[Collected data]
————

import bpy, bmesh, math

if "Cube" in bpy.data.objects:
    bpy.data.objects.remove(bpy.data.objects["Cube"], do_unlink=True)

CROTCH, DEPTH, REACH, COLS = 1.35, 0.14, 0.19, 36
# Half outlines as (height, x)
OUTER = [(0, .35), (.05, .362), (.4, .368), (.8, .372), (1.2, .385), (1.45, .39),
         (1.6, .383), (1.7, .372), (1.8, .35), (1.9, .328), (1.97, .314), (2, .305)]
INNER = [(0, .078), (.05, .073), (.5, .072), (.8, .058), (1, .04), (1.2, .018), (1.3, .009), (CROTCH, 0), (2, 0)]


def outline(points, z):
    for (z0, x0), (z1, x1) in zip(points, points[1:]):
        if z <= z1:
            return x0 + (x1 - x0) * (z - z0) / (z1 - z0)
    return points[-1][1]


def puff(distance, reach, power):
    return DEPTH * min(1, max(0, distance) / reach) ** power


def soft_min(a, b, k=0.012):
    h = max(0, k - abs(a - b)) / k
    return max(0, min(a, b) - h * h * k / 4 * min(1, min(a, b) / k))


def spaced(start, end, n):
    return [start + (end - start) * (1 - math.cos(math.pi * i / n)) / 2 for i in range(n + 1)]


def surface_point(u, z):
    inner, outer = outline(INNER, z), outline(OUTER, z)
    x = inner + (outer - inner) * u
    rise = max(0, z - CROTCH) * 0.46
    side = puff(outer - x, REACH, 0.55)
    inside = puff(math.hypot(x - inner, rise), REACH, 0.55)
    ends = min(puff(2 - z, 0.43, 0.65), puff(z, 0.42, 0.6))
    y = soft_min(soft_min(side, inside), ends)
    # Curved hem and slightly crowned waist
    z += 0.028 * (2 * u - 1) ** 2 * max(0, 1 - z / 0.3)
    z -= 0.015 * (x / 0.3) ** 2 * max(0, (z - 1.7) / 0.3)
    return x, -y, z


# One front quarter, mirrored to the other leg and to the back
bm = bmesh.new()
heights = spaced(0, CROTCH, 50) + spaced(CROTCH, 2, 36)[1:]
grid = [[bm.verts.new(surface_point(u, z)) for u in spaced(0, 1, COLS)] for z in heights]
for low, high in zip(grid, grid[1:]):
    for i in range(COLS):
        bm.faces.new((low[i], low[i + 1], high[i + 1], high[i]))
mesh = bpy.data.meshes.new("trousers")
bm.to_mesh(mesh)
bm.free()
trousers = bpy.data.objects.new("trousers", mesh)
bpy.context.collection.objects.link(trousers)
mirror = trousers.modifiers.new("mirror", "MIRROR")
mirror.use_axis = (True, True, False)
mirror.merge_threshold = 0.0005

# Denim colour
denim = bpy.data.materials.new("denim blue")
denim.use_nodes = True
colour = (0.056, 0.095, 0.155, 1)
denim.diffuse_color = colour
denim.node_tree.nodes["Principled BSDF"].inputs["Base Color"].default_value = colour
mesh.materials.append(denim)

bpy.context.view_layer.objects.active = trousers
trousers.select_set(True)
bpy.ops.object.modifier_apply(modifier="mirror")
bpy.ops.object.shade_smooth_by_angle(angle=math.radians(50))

————

§ ACTIVITY
Retype the records above from the very first line down to the line with "side = puff(outer - x, REACH, 0.55)", keeping both of those lines. Include nothing beyond them.

§ SOLUTION TO THE EXERCISE
import bpy, bmesh, math

if "Cube" in bpy.data.objects:
    bpy.data.objects.remove(bpy.data.objects["Cube"], do_unlink=True)

CROTCH, DEPTH, REACH, COLS = 1.35, 0.14, 0.19, 36
# Half outlines as (height, x)
OUTER = [(0, .35), (.05, .362), (.4, .368), (.8, .372), (1.2, .385), (1.45, .39),
         (1.6, .383), (1.7, .372), (1.8, .35), (1.9, .328), (1.97, .314), (2, .305)]
INNER = [(0, .078), (.05, .073), (.5, .072), (.8, .058), (1, .04), (1.2, .018), (1.3, .009), (CROTCH, 0), (2, 0)]


def outline(points, z):
    for (z0, x0), (z1, x1) in zip(points, points[1:]):
        if z <= z1:
            return x0 + (x1 - x0) * (z - z0) / (z1 - z0)
    return points[-1][1]


def puff(distance, reach, power):
    return DEPTH * min(1, max(0, distance) / reach) ** power


def soft_min(a, b, k=0.012):
    h = max(0, k - abs(a - b)) / k
    return max(0, min(a, b) - h * h * k / 4 * min(1, min(a, b) / k))


def spaced(start, end, n):
    return [start + (end - start) * (1 - math.cos(math.pi * i / n)) / 2 for i in range(n + 1)]


def surface_point(u, z):
    inner, outer = outline(INNER, z), outline(OUTER, z)
    x = inner + (outer - inner) * u
    rise = max(0, z - CROTCH) * 0.46
    side = puff(outer - x, REACH, 0.55)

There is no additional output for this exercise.